Excerpted records START
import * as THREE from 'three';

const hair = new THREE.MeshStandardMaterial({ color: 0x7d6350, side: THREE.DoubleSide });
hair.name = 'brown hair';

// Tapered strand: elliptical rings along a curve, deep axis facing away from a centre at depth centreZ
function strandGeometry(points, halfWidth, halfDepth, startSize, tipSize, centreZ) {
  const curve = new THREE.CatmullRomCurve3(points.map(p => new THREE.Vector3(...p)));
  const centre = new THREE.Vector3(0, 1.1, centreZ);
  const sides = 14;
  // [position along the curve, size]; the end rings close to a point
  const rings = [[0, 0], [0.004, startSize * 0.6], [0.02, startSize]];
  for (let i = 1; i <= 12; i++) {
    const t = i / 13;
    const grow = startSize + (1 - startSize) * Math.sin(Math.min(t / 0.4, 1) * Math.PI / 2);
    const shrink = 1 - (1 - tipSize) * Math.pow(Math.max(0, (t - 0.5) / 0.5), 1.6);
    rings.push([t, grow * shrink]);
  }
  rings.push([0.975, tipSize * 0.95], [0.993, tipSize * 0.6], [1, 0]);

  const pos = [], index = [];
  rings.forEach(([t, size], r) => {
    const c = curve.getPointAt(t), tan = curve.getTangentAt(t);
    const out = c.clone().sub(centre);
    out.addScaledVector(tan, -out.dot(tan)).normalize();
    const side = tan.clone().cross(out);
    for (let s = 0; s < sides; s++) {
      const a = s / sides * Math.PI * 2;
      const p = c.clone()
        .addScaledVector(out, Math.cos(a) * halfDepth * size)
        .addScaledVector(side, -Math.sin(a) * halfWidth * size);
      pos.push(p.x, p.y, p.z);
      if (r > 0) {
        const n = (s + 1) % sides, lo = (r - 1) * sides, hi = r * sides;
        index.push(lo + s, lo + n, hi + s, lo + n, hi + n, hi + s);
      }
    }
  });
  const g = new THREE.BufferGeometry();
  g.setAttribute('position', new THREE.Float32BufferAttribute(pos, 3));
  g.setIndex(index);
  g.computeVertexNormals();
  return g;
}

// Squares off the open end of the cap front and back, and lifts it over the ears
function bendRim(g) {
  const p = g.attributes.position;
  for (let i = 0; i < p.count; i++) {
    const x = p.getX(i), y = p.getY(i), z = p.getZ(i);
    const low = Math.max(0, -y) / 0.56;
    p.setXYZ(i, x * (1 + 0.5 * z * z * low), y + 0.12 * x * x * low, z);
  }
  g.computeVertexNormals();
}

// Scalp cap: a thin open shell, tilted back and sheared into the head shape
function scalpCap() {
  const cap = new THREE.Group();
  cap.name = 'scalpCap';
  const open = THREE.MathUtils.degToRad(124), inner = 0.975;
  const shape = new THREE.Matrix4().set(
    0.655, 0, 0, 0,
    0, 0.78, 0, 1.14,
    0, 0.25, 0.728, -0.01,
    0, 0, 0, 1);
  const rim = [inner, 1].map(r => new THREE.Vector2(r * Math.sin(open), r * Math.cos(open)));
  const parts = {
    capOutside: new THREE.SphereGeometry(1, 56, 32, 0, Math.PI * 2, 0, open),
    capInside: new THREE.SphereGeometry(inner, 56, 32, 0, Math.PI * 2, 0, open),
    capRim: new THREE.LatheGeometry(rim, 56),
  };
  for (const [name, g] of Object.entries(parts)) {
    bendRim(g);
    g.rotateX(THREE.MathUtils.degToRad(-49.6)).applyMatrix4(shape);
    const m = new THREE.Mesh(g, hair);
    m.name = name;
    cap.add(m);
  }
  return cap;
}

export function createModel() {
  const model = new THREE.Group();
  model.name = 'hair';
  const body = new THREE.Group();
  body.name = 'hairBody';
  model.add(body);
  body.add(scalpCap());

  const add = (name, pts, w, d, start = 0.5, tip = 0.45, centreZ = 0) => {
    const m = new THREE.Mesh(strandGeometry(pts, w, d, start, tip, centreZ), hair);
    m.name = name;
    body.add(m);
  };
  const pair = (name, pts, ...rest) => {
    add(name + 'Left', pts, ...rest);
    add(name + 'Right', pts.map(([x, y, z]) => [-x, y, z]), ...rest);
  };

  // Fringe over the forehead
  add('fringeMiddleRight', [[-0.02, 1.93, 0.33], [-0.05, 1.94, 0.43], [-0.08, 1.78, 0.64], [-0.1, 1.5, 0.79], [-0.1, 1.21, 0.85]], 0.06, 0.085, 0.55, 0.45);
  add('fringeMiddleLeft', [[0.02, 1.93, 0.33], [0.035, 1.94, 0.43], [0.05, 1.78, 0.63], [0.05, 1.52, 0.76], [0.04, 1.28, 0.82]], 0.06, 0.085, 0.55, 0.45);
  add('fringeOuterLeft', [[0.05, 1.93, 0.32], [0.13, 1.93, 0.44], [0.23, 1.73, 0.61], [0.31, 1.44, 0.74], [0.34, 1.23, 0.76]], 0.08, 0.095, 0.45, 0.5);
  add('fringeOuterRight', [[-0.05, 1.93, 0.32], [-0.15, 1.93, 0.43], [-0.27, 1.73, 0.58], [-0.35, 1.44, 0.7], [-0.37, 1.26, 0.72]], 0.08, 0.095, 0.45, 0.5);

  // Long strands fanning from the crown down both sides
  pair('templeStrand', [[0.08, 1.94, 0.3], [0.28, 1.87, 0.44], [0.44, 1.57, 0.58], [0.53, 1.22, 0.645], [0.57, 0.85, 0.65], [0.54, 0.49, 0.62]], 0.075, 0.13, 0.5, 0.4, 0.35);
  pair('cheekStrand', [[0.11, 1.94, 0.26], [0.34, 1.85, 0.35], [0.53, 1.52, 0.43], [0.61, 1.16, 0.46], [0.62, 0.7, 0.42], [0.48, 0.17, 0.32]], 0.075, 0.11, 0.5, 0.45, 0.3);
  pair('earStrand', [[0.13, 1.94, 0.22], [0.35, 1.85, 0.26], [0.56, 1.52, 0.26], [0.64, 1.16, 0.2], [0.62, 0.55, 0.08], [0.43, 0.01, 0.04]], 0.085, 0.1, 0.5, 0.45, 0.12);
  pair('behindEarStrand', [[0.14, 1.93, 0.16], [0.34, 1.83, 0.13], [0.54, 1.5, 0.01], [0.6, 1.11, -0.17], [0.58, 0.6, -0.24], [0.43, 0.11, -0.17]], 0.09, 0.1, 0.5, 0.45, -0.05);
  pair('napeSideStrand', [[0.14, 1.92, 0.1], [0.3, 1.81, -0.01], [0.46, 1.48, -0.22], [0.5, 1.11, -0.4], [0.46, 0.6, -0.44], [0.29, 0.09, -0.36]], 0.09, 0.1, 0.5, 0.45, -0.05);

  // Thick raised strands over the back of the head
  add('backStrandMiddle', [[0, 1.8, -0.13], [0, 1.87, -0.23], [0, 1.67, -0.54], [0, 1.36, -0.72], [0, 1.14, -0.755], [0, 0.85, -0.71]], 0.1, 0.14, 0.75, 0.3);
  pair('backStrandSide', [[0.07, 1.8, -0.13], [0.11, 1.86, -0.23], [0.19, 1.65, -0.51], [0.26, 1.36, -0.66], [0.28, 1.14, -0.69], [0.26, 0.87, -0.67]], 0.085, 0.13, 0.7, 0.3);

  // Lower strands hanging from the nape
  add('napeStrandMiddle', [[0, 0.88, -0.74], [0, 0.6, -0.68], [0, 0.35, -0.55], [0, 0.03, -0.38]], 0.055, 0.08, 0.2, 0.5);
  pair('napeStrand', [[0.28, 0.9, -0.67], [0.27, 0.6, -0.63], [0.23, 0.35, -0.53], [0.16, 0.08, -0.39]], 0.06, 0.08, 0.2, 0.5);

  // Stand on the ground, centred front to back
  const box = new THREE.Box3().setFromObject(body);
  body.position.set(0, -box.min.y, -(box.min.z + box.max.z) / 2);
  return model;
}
Excerpted records END
__About this task__:
Output all of the data without altering a single line.

__Answer space__:
import * as THREE from 'three';

const hair = new THREE.MeshStandardMaterial({ color: 0x7d6350, side: THREE.DoubleSide });
hair.name = 'brown hair';

// Tapered strand: elliptical rings along a curve, deep axis facing away from a centre at depth centreZ
function strandGeometry(points, halfWidth, halfDepth, startSize, tipSize, centreZ) {
  const curve = new THREE.CatmullRomCurve3(points.map(p => new THREE.Vector3(...p)));
  const centre = new THREE.Vector3(0, 1.1, centreZ);
  const sides = 14;
  // [position along the curve, size]; the end rings close to a point
  const rings = [[0, 0], [0.004, startSize * 0.6], [0.02, startSize]];
  for (let i = 1; i <= 12; i++) {
    const t = i / 13;
    const grow = startSize + (1 - startSize) * Math.sin(Math.min(t / 0.4, 1) * Math.PI / 2);
    const shrink = 1 - (1 - tipSize) * Math.pow(Math.max(0, (t - 0.5) / 0.5), 1.6);
    rings.push([t, grow * shrink]);
  }
  rings.push([0.975, tipSize * 0.95], [0.993, tipSize * 0.6], [1, 0]);

  const pos = [], index = [];
  rings.forEach(([t, size], r) => {
    const c = curve.getPointAt(t), tan = curve.getTangentAt(t);
    const out = c.clone().sub(centre);
    out.addScaledVector(tan, -out.dot(tan)).normalize();
    const side = tan.clone().cross(out);
    for (let s = 0; s < sides; s++) {
      const a = s / sides * Math.PI * 2;
      const p = c.clone()
        .addScaledVector(out, Math.cos(a) * halfDepth * size)
        .addScaledVector(side, -Math.sin(a) * halfWidth * size);
      pos.push(p.x, p.y, p.z);
      if (r > 0) {
        const n = (s + 1) % sides, lo = (r - 1) * sides, hi = r * sides;
        index.push(lo + s, lo + n, hi + s, lo + n, hi + n, hi + s);
      }
    }
  });
  const g = new THREE.BufferGeometry();
  g.setAttribute('position', new THREE.Float32BufferAttribute(pos, 3));
  g.setIndex(index);
  g.computeVertexNormals();
  return g;
}

// Squares off the open end of the cap front and back, and lifts it over the ears
function bendRim(g) {
  const p = g.attributes.position;
  for (let i = 0; i < p.count; i++) {
    const x = p.getX(i), y = p.getY(i), z = p.getZ(i);
    const low = Math.max(0, -y) / 0.56;
    p.setXYZ(i, x * (1 + 0.5 * z * z * low), y + 0.12 * x * x * low, z);
  }
  g.computeVertexNormals();
}

// Scalp cap: a thin open shell, tilted back and sheared into the head shape
function scalpCap() {
  const cap = new THREE.Group();
  cap.name = 'scalpCap';
  const open = THREE.MathUtils.degToRad(124), inner = 0.975;
  const shape = new THREE.Matrix4().set(
    0.655, 0, 0, 0,
    0, 0.78, 0, 1.14,
    0, 0.25, 0.728, -0.01,
    0, 0, 0, 1);
  const rim = [inner, 1].map(r => new THREE.Vector2(r * Math.sin(open), r * Math.cos(open)));
  const parts = {
    capOutside: new THREE.SphereGeometry(1, 56, 32, 0, Math.PI * 2, 0, open),
    capInside: new THREE.SphereGeometry(inner, 56, 32, 0, Math.PI * 2, 0, open),
    capRim: new THREE.LatheGeometry(rim, 56),
  };
  for (const [name, g] of Object.entries(parts)) {
    bendRim(g);
    g.rotateX(THREE.MathUtils.degToRad(-49.6)).applyMatrix4(shape);
    const m = new THREE.Mesh(g, hair);
    m.name = name;
    cap.add(m);
  }
  return cap;
}

export function createModel() {
  const model = new THREE.Group();
  model.name = 'hair';
  const body = new THREE.Group();
  body.name = 'hairBody';
  model.add(body);
  body.add(scalpCap());

  const add = (name, pts, w, d, start = 0.5, tip = 0.45, centreZ = 0) => {
    const m = new THREE.Mesh(strandGeometry(pts, w, d, start, tip, centreZ), hair);
    m.name = name;
    body.add(m);
  };
  const pair = (name, pts, ...rest) => {
    add(name + 'Left', pts, ...rest);
    add(name + 'Right', pts.map(([x, y, z]) => [-x, y, z]), ...rest);
  };

  // Fringe over the forehead
  add('fringeMiddleRight', [[-0.02, 1.93, 0.33], [-0.05, 1.94, 0.43], [-0.08, 1.78, 0.64], [-0.1, 1.5, 0.79], [-0.1, 1.21, 0.85]], 0.06, 0.085, 0.55, 0.45);
  add('fringeMiddleLeft', [[0.02, 1.93, 0.33], [0.035, 1.94, 0.43], [0.05, 1.78, 0.63], [0.05, 1.52, 0.76], [0.04, 1.28, 0.82]], 0.06, 0.085, 0.55, 0.45);
  add('fringeOuterLeft', [[0.05, 1.93, 0.32], [0.13, 1.93, 0.44], [0.23, 1.73, 0.61], [0.31, 1.44, 0.74], [0.34, 1.23, 0.76]], 0.08, 0.095, 0.45, 0.5);
  add('fringeOuterRight', [[-0.05, 1.93, 0.32], [-0.15, 1.93, 0.43], [-0.27, 1.73, 0.58], [-0.35, 1.44, 0.7], [-0.37, 1.26, 0.72]], 0.08, 0.095, 0.45, 0.5);

  // Long strands fanning from the crown down both sides
  pair('templeStrand', [[0.08, 1.94, 0.3], [0.28, 1.87, 0.44], [0.44, 1.57, 0.58], [0.53, 1.22, 0.645], [0.57, 0.85, 0.65], [0.54, 0.49, 0.62]], 0.075, 0.13, 0.5, 0.4, 0.35);
  pair('cheekStrand', [[0.11, 1.94, 0.26], [0.34, 1.85, 0.35], [0.53, 1.52, 0.43], [0.61, 1.16, 0.46], [0.62, 0.7, 0.42], [0.48, 0.17, 0.32]], 0.075, 0.11, 0.5, 0.45, 0.3);
  pair('earStrand', [[0.13, 1.94, 0.22], [0.35, 1.85, 0.26], [0.56, 1.52, 0.26], [0.64, 1.16, 0.2], [0.62, 0.55, 0.08], [0.43, 0.01, 0.04]], 0.085, 0.1, 0.5, 0.45, 0.12);
  pair('behindEarStrand', [[0.14, 1.93, 0.16], [0.34, 1.83, 0.13], [0.54, 1.5, 0.01], [0.6, 1.11, -0.17], [0.58, 0.6, -0.24], [0.43, 0.11, -0.17]], 0.09, 0.1, 0.5, 0.45, -0.05);
  pair('napeSideStrand', [[0.14, 1.92, 0.1], [0.3, 1.81, -0.01], [0.46, 1.48, -0.22], [0.5, 1.11, -0.4], [0.46, 0.6, -0.44], [0.29, 0.09, -0.36]], 0.09, 0.1, 0.5, 0.45, -0.05);

  // Thick raised strands over the back of the head
  add('backStrandMiddle', [[0, 1.8, -0.13], [0, 1.87, -0.23], [0, 1.67, -0.54], [0, 1.36, -0.72], [0, 1.14, -0.755], [0, 0.85, -0.71]], 0.1, 0.14, 0.75, 0.3);
  pair('backStrandSide', [[0.07, 1.8, -0.13], [0.11, 1.86, -0.23], [0.19, 1.65, -0.51], [0.26, 1.36, -0.66], [0.28, 1.14, -0.69], [0.26, 0.87, -0.67]], 0.085, 0.13, 0.7, 0.3);

  // Lower strands hanging from the nape
  add('napeStrandMiddle', [[0, 0.88, -0.74], [0, 0.6, -0.68], [0, 0.35, -0.55], [0, 0.03, -0.38]], 0.055, 0.08, 0.2, 0.5);
  pair('napeStrand', [[0.28, 0.9, -0.67], [0.27, 0.6, -0.63], [0.23, 0.35, -0.53], [0.16, 0.08, -0.39]], 0.06, 0.08, 0.2, 0.5);

  // Stand on the ground, centred front to back
  const box = new THREE.Box3().setFromObject(body);
  body.position.set(0, -box.min.y, -(box.min.z + box.max.z) / 2);
  return model;
}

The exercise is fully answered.